◆ EXERCISE PROMPT:
Take the data from its first line. Print each line exactly until the line containing "out.append((2*u**3 - 3*u*u" has been printed too.
======== MATERIAL FOR THE TASK ========
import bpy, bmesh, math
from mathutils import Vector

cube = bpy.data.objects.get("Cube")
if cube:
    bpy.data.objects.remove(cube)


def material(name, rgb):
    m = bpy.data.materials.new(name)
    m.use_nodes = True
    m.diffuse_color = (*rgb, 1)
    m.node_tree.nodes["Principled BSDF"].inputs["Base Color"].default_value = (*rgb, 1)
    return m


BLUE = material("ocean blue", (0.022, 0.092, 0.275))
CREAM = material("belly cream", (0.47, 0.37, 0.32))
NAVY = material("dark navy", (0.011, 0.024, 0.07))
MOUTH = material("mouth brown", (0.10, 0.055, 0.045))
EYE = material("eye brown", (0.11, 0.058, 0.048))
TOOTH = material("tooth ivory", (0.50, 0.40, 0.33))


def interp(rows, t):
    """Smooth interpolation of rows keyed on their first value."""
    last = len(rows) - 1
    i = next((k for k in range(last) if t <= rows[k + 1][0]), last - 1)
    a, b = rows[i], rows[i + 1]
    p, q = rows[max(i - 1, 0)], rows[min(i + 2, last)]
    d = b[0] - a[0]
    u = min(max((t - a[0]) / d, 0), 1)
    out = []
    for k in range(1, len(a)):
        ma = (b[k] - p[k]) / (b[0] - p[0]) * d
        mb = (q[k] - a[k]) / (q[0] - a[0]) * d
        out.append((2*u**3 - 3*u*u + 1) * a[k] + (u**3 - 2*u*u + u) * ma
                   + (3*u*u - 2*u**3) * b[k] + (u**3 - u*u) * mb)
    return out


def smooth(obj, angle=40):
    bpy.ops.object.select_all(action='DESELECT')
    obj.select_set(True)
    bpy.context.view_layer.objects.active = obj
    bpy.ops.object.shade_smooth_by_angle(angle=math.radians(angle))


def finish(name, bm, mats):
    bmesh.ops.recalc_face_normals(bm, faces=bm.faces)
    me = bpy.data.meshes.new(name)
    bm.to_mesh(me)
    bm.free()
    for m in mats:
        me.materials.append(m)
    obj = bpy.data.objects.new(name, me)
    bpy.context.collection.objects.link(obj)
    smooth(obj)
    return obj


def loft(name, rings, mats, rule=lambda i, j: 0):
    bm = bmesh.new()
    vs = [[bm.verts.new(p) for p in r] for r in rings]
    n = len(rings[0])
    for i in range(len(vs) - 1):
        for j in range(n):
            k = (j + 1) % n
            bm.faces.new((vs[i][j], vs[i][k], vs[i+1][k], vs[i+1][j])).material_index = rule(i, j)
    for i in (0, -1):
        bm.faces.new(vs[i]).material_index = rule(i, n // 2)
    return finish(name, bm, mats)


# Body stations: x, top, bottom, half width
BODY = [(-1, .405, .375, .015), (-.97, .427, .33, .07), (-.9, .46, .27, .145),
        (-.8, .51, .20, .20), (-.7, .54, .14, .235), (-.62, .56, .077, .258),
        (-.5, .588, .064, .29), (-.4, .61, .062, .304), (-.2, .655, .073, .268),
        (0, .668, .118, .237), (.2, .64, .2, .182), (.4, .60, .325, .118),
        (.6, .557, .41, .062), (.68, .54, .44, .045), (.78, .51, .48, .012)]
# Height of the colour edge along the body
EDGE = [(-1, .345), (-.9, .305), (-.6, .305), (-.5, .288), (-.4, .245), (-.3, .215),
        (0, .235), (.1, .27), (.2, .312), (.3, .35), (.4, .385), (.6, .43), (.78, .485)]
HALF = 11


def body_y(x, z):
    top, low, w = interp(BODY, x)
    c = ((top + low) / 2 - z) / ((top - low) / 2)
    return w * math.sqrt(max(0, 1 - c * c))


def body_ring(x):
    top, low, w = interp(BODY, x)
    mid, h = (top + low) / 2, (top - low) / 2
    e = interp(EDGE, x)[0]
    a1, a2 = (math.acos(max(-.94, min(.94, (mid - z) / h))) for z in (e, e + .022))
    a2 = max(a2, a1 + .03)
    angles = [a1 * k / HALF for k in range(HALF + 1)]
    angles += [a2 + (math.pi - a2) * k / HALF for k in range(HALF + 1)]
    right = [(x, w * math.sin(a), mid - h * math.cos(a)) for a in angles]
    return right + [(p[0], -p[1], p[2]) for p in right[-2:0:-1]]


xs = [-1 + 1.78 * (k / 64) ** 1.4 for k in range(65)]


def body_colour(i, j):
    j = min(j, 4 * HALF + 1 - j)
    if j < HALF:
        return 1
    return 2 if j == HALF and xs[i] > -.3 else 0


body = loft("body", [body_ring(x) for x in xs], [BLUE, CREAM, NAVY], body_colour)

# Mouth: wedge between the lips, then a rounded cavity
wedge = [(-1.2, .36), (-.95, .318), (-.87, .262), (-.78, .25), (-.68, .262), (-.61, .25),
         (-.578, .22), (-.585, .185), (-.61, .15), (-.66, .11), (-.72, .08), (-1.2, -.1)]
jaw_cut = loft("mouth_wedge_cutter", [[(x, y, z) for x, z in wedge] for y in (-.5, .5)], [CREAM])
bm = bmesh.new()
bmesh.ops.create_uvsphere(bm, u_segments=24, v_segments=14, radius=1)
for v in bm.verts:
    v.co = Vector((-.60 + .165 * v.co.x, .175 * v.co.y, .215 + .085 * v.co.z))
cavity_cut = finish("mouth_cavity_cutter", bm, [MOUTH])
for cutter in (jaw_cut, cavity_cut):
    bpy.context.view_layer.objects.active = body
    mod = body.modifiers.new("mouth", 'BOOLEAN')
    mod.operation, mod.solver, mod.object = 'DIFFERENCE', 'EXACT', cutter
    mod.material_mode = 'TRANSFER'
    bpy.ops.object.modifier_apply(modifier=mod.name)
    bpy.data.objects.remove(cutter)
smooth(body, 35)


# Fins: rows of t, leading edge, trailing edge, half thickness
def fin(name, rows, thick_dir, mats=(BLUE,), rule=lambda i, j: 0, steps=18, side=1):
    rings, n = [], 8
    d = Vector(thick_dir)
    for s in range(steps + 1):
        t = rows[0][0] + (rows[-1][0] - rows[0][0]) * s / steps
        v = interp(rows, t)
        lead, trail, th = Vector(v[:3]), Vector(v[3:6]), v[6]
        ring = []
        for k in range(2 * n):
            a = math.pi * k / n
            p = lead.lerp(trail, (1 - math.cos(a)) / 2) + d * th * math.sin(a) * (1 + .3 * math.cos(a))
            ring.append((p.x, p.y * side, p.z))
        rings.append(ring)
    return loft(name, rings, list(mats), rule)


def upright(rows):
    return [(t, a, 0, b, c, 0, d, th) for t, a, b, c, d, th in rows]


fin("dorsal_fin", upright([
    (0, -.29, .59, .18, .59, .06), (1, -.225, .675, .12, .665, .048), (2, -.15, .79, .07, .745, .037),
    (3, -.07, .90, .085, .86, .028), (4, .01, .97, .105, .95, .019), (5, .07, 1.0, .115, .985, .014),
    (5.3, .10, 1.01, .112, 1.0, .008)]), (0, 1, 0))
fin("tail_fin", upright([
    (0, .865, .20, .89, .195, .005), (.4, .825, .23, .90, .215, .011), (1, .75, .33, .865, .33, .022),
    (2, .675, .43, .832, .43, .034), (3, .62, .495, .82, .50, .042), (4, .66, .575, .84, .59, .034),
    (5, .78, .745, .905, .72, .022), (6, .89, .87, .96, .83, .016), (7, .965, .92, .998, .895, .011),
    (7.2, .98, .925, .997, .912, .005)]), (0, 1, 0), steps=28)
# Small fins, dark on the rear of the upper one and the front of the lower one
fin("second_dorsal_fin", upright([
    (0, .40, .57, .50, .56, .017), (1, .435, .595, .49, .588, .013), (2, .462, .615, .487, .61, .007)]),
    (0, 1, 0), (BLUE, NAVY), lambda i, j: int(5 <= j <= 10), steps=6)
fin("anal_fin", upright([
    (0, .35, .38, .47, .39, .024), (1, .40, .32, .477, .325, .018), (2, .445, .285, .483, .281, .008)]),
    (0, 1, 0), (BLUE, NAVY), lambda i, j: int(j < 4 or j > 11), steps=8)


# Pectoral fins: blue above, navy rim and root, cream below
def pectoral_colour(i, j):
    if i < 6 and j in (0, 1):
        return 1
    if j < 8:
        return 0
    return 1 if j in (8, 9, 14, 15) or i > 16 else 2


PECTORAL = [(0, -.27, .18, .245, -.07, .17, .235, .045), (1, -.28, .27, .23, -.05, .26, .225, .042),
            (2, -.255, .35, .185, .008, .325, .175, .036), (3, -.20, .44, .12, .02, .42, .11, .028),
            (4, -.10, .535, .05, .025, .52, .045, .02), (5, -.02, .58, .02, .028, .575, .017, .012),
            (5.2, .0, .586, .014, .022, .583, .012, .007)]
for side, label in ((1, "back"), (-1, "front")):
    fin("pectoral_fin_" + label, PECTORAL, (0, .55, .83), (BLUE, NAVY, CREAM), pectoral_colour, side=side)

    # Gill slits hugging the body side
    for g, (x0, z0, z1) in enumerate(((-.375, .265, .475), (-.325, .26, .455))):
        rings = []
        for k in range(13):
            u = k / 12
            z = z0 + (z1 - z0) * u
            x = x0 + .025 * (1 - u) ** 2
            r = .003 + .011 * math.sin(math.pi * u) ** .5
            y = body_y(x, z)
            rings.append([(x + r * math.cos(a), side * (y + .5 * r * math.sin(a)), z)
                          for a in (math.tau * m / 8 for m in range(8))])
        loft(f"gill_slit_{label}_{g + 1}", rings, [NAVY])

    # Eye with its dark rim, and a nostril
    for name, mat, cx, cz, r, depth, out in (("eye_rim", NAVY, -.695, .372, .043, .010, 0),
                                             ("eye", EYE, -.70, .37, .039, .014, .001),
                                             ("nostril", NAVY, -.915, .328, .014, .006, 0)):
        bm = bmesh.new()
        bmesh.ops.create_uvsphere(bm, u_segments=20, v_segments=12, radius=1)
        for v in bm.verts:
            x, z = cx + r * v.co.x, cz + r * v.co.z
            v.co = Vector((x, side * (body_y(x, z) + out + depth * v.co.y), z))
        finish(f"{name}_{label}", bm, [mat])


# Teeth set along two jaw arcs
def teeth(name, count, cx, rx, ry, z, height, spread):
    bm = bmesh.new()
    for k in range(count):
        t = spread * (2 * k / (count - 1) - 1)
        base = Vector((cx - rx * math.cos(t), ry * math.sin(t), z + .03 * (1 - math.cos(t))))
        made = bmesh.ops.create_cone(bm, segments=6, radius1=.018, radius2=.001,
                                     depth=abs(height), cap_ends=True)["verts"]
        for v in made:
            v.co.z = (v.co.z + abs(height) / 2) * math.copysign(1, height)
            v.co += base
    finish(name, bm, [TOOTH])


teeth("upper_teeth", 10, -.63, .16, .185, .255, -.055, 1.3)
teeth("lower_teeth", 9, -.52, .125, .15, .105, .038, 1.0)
========
◆ RESPONSE AREA:
import bpy, bmesh, math
from mathutils import Vector

cube = bpy.data.objects.get("Cube")
if cube:
    bpy.data.objects.remove(cube)


def material(name, rgb):
    m = bpy.data.materials.new(name)
    m.use_nodes = True
    m.diffuse_color = (*rgb, 1)
    m.node_tree.nodes["Principled BSDF"].inputs["Base Color"].default_value = (*rgb, 1)
    return m


BLUE = material("ocean blue", (0.022, 0.092, 0.275))
CREAM = material("belly cream", (0.47, 0.37, 0.32))
NAVY = material("dark navy", (0.011, 0.024, 0.07))
MOUTH = material("mouth brown", (0.10, 0.055, 0.045))
EYE = material("eye brown", (0.11, 0.058, 0.048))
TOOTH = material("tooth ivory", (0.50, 0.40, 0.33))


def interp(rows, t):
    """Smooth interpolation of rows keyed on their first value."""
    last = len(rows) - 1
    i = next((k for k in range(last) if t <= rows[k + 1][0]), last - 1)
    a, b = rows[i], rows[i + 1]
    p, q = rows[max(i - 1, 0)], rows[min(i + 2, last)]
    d = b[0] - a[0]
    u = min(max((t - a[0]) / d, 0), 1)
    out = []
    for k in range(1, len(a)):
        ma = (b[k] - p[k]) / (b[0] - p[0]) * d
        mb = (q[k] - a[k]) / (q[0] - a[0]) * d
        out.append((2*u**3 - 3*u*u + 1) * a[k] + (u**3 - 2*u*u + u) * ma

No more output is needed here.